## REQUIRED WORK
Where does the word "return" appear in the data? Copy every line that holds it.

## SOURCE MATERIAL
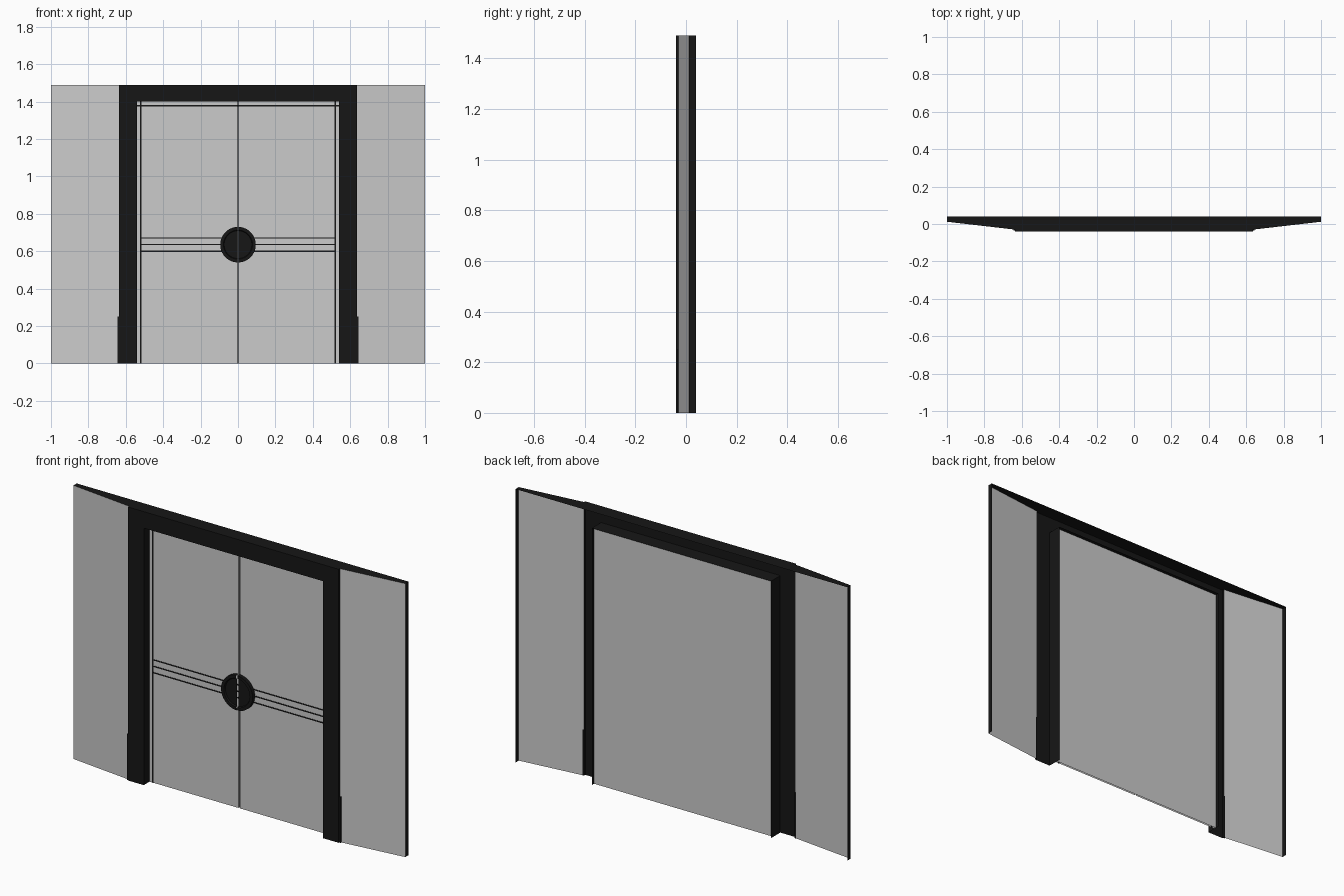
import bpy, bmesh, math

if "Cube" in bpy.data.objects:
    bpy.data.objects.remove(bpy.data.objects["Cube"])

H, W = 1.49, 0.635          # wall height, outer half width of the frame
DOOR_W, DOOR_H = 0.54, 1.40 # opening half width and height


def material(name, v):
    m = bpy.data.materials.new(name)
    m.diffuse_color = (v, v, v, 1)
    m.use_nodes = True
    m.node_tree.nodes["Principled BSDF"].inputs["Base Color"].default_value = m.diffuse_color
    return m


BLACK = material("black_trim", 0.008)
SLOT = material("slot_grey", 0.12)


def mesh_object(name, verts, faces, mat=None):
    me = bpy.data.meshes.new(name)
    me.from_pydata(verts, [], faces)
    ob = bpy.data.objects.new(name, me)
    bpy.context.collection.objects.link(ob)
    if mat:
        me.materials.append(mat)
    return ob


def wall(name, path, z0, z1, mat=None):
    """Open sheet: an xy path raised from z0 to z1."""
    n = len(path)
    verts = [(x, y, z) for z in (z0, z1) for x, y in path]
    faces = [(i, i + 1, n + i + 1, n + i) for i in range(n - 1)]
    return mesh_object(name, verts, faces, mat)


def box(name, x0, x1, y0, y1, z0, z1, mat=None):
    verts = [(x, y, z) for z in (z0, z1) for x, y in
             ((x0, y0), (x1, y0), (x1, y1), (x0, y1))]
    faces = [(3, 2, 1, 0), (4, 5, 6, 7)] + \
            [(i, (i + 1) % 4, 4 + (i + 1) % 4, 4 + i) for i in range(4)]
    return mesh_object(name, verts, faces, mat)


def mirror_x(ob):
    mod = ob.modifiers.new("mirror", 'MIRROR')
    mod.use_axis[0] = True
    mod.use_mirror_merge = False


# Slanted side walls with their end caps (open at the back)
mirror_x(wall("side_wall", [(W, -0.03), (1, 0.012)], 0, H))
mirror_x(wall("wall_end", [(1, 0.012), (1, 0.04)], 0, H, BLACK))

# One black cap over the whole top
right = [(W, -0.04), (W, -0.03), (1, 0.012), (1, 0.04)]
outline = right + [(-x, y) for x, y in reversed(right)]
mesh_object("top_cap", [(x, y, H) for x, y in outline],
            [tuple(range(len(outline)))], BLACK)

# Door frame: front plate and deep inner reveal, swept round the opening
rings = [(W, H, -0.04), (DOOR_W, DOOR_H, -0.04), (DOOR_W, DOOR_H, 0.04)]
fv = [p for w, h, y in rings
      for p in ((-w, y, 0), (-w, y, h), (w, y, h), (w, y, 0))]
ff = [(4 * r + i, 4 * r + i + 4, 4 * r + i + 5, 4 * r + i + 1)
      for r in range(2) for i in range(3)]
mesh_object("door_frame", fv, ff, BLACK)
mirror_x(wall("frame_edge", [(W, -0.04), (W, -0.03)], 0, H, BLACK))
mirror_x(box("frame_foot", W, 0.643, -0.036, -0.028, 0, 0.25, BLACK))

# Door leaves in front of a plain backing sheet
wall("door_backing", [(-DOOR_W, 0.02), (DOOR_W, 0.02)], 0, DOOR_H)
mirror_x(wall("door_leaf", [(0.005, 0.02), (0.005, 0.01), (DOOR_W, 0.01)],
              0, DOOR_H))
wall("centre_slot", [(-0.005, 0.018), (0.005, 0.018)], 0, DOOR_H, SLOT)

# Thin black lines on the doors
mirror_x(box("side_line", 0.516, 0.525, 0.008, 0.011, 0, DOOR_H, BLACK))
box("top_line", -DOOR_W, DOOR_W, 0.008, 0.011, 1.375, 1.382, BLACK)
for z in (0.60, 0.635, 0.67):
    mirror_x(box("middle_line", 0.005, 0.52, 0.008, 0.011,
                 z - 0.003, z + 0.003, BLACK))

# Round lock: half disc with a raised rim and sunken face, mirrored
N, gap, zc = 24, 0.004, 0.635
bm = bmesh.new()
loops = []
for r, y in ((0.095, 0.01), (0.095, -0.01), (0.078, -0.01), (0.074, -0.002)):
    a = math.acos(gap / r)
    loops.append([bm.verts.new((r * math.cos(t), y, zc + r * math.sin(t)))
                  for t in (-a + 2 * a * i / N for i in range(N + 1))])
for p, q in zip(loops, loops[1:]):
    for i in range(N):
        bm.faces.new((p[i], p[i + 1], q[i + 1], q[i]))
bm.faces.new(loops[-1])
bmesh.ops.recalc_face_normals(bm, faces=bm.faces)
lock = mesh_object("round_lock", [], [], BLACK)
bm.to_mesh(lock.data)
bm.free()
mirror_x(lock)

## SOLUTION FOR THIS TASK
    return m
    return ob
    return mesh_object(name, verts, faces, mat)
    return mesh_object(name, verts, faces, mat)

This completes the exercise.